§ **Instructions for the task**: All lines in the material below that contain "paper" should be located and copied.

§ **Provided information**:

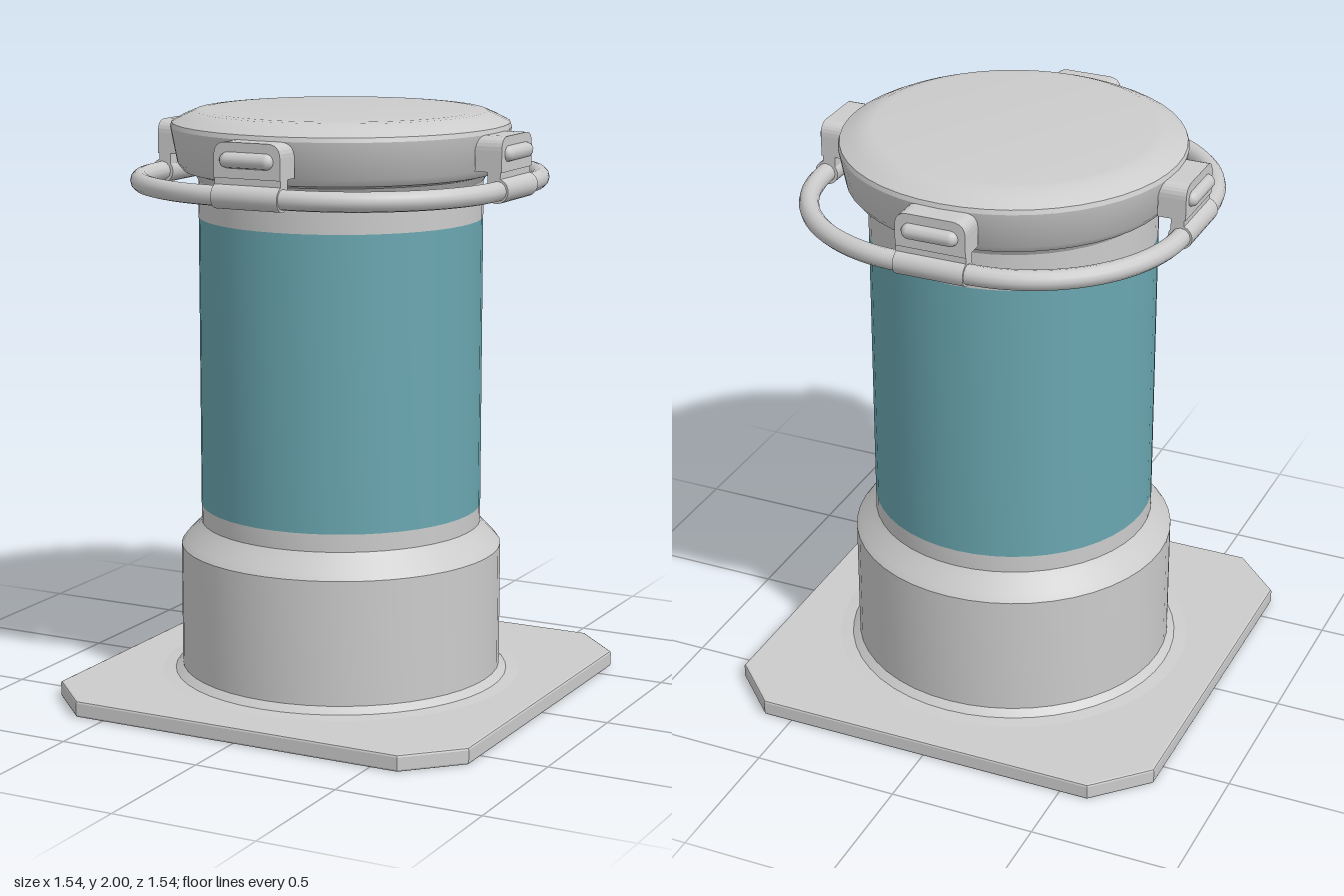
import * as THREE from 'three';
import { toCreasedNormals } from 'three/addons/utils/BufferGeometryUtils.js';

const grey = new THREE.MeshStandardMaterial({ color: 0xcccccc, side: THREE.DoubleSide });
const teal = new THREE.MeshStandardMaterial({ color: 0x6aa7b1, side: THREE.DoubleSide });

function part(name, geometry, material = grey) {
  const mesh = new THREE.Mesh(geometry, material);
  mesh.name = name;
  return mesh;
}

// Turned part from [radius, height] pairs, bottom to top
function turned(name, profile, material) {
  const points = profile.map(([r, y]) => new THREE.Vector2(r, y));
  return part(name, toCreasedNormals(new THREE.LatheGeometry(points, 48), 0.5), material);
}

// Square plate with cut corners and a round opening
function basePlate() {
  const a = 0.77, b = 0.6, bevel = 0.008;
  const shape = new THREE.Shape(
    [[b, -a], [a, -b], [a, b], [b, a], [-b, a], [-a, b], [-a, -b], [-b, -a]]
      .map(([x, y]) => new THREE.Vector2(x, y)));
  const hole = new THREE.Path();
  hole.absarc(0, 0, 0.55, 0, Math.PI * 2, true);
  shape.holes.push(hole);
  const geometry = new THREE.ExtrudeGeometry(shape, {
    depth: 0.057 - 2 * bevel, bevelEnabled: true, bevelSize: bevel, bevelThickness: bevel,
    bevelOffset: -bevel, bevelSegments: 2, curveSegments: 48,
  });
  geometry.rotateX(-Math.PI / 2).translate(0, bevel, 0);
  return part('basePlate', geometry);
}

// Rounded-square carrying ring
function carryRing() {
  const points = [], straight = 0.12, radius = 0.51, steps = 12;
  for (let corner = 0; corner < 4; corner++) {
    const mid = (corner + 0.5) * Math.PI / 2;
    const cx = straight * Math.sign(Math.cos(mid));
    const cz = straight * Math.sign(Math.sin(mid));
    for (let i = 0; i <= steps; i++) {
      const angle = (corner + i / steps) * Math.PI / 2;
      points.push(new THREE.Vector3(cx + radius * Math.cos(angle), 1.77, cz + radius * Math.sin(angle)));
    }
  }
  const path = new THREE.CatmullRomCurve3(points, true);
  return part('carryRing', new THREE.TubeGeometry(path, 128, 0.033, 12, true));
}

// Plate with rounded upper corners, standing in the xy plane
function tabGeometry(halfWidth, bottom, top, corner, depth) {
  const s = new THREE.Shape();
  s.moveTo(-halfWidth, bottom);
  s.lineTo(halfWidth, bottom);
  s.lineTo(halfWidth, top - corner);
  s.quadraticCurveTo(halfWidth, top, halfWidth - corner, top);
  s.lineTo(-halfWidth + corner, top);
  s.quadraticCurveTo(-halfWidth, top, -halfWidth, top - corner);
  s.closePath();
  return new THREE.ExtrudeGeometry(s, { depth, bevelEnabled: false, curveSegments: 6 });
}

// Clip that hangs the ring from the lid, built facing +z
function ringClip() {
  const clip = new THREE.Group();
  clip.name = 'ringClip';

  const lug = part('clipLug', tabGeometry(0.12, 1.83, 1.945, 0.045, 0.095));
  lug.position.z = 0.55;

  const strap = part('clipStrap', new THREE.BoxGeometry(0.24, 0.1, 0.045));
  strap.position.set(0, 1.8, 0.618);

  const sleeve = part('clipSleeve', toCreasedNormals(
    new THREE.CylinderGeometry(0.041, 0.041, 0.24, 20).rotateZ(Math.PI / 2), 0.6));
  sleeve.position.set(0, 1.77, 0.628);

  // Raised bar on the outer face
  const bar = part('clipBar', new THREE.CapsuleGeometry(0.026, 0.14, 4, 10).rotateZ(Math.PI / 2));
  bar.position.set(0, 1.888, 0.645);

  clip.add(lug, strap, sleeve, bar);
  return clip;
}

export function createModel() {
  const model = new THREE.Group();
  model.name = 'canister';

  model.add(basePlate());

  // Hollow foot with a small fillet onto the plate and a sloped shoulder
  model.add(turned('foot', [
    [0.55, 0], [0.55, 0.055], [0.62, 0.058], [0.575, 0.063], [0.55, 0.085],
    [0.55, 0.51], [0.535, 0.53], [0.495, 0.57], [0.48, 0.59], [0.48, 0.65],
  ]));
  model.add(turned('tube', [[0.48, 0.65], [0.48, 1.64]], teal));
  model.add(turned('neck', [[0.48, 1.64], [0.48, 1.765], [0.495, 1.79], [0.53, 1.8]]));
  model.add(turned('lid', [
    [0, 1.8], [0.53, 1.8], [0.55, 1.825], [0.573, 1.945], [0.568, 1.96],
    [0.53, 1.98], [0.49, 1.997], [0.46, 2], [0, 2],
  ]));

  model.add(carryRing());
  for (let i = 0; i < 4; i++) {
    const clip = ringClip();
    clip.rotation.y = i * Math.PI / 2;
    model.add(clip);
  }
  return model;
}
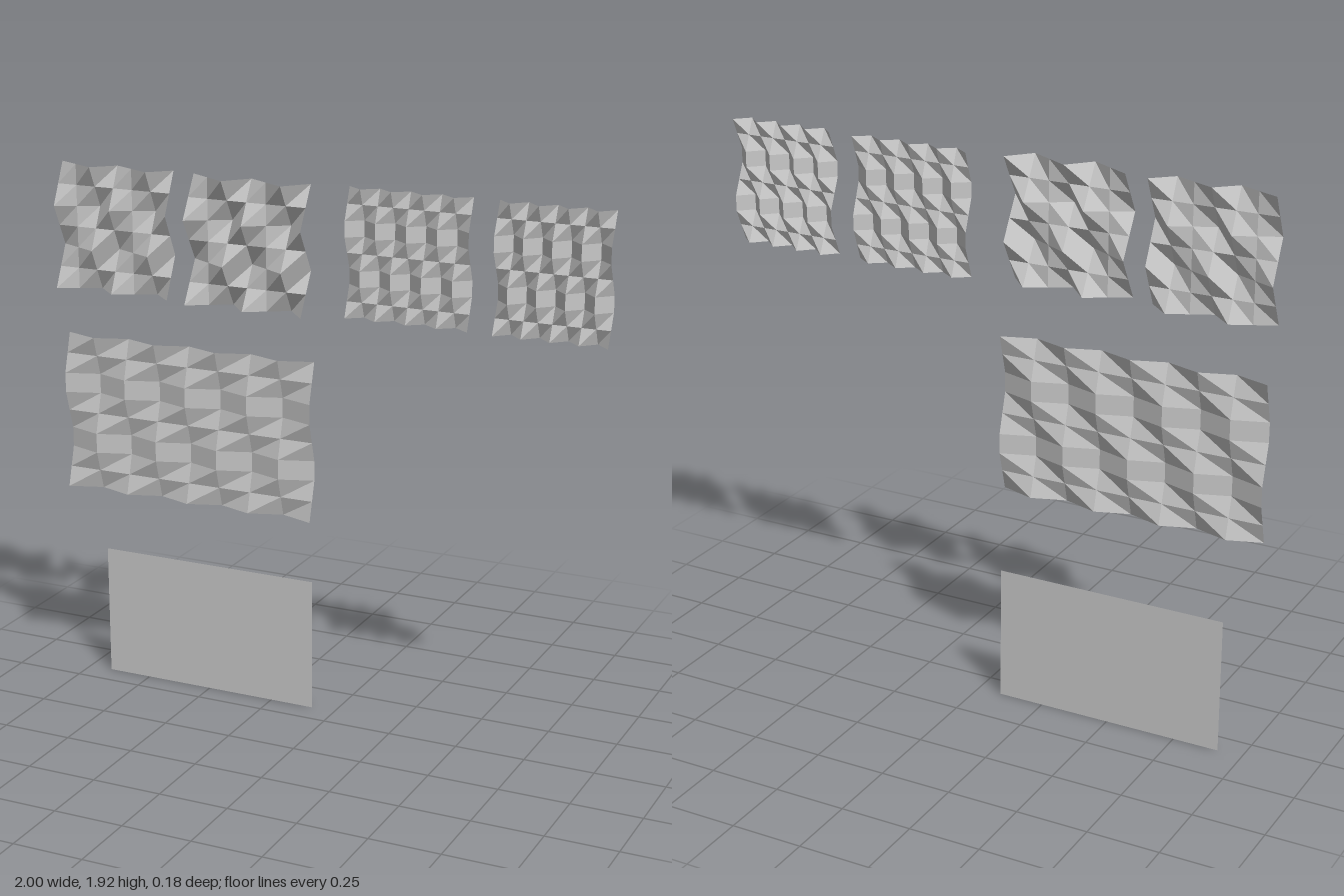
import * as THREE from 'three';

// Fold profiles: signed heights that repeat along a row or a column of nodes.
const ZIGZAG = [-1, 1];                  // ridge, valley
const LONG_WAVE = [1, 0, -1, -1, 0, 1];  // straight stretches joined by sign flips
const SAWTOOTH = [-1, 0, 1];             // long slope, then a steep return
const WAVE = [1, 0, -1, 0];              // even slopes

// Creased sheet: each grid node is lifted by column profile times row profile.
function foldedPanel(name, material, p) {
  const geo = new THREE.PlaneGeometry(p.x1 - p.x0, p.y1 - p.y0, p.cols, p.rows);
  const pos = geo.attributes.position;
  for (let j = 0; j <= p.rows; j++) {
    for (let i = 0; i <= p.cols; i++) {
      const lift = p.across[i % p.across.length] * p.down[j % p.down.length];
      pos.setZ(j * (p.cols + 1) + i, p.depth * lift);
    }
  }
  const flat = geo.toNonIndexed();
  flat.computeVertexNormals();
  const mesh = new THREE.Mesh(flat, material);
  mesh.name = name;
  mesh.position.set((p.x0 + p.x1) / 2, (p.y0 + p.y1) / 2, p.z);
  return mesh;
}

export function createModel() {
  const group = new THREE.Group();
  group.name = 'foldedSheets';
  const paper = new THREE.MeshStandardMaterial({
    color: 0xc8c8c8, flatShading: true, side: THREE.DoubleSide,
  });
  paper.name = 'grey paper';

  // Unfolded sheet at the bottom, set behind the others
  const sheet = new THREE.Mesh(new THREE.PlaneGeometry(0.825, 0.48), paper);
  sheet.name = 'flatSheet';
  sheet.position.set(-0.5, 0.24, -0.088);
  group.add(sheet);

  // Finely pleated panels share one fold pattern, coarse panels another
  const fine = { cols: 8, rows: 8, across: ZIGZAG, down: LONG_WAVE };
  const coarse = { cols: 6, rows: 6, across: SAWTOOTH, down: WAVE };
  const top = { y0: 1.48, y1: 1.917 };

  group.add(
    foldedPanel('largeFoldedPanel', paper,
      { ...fine, x0: -1, x1: -0.045, y0: 0.742, y1: 1.305, z: 0, depth: 0.02 }),
    foldedPanel('coarseShallowPanel', paper,
      { ...coarse, ...top, x0: -1, x1: -0.565, z: 0.022, depth: 0.034 }),
    foldedPanel('coarseDeepPanel', paper,
      { ...coarse, ...top, x0: -0.48, x1: -0.045, z: 0.046, depth: 0.042 }),
    foldedPanel('fineShallowPanel', paper,
      { ...fine, ...top, x0: 0.085, x1: 0.52, z: 0.003, depth: 0.02 }),
    foldedPanel('fineDeepPanel', paper,
      { ...fine, ...top, x0: 0.61, x1: 1, z: 0.01, depth: 0.024 }),
  );
  return group;
}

§ **Worked solution**:
  const paper = new THREE.MeshStandardMaterial({
  paper.name = 'grey paper';
  const sheet = new THREE.Mesh(new THREE.PlaneGeometry(0.825, 0.48), paper);
    foldedPanel('largeFoldedPanel', paper,
    foldedPanel('coarseShallowPanel', paper,
    foldedPanel('coarseDeepPanel', paper,
    foldedPanel('fineShallowPanel', paper,
    foldedPanel('fineDeepPanel', paper,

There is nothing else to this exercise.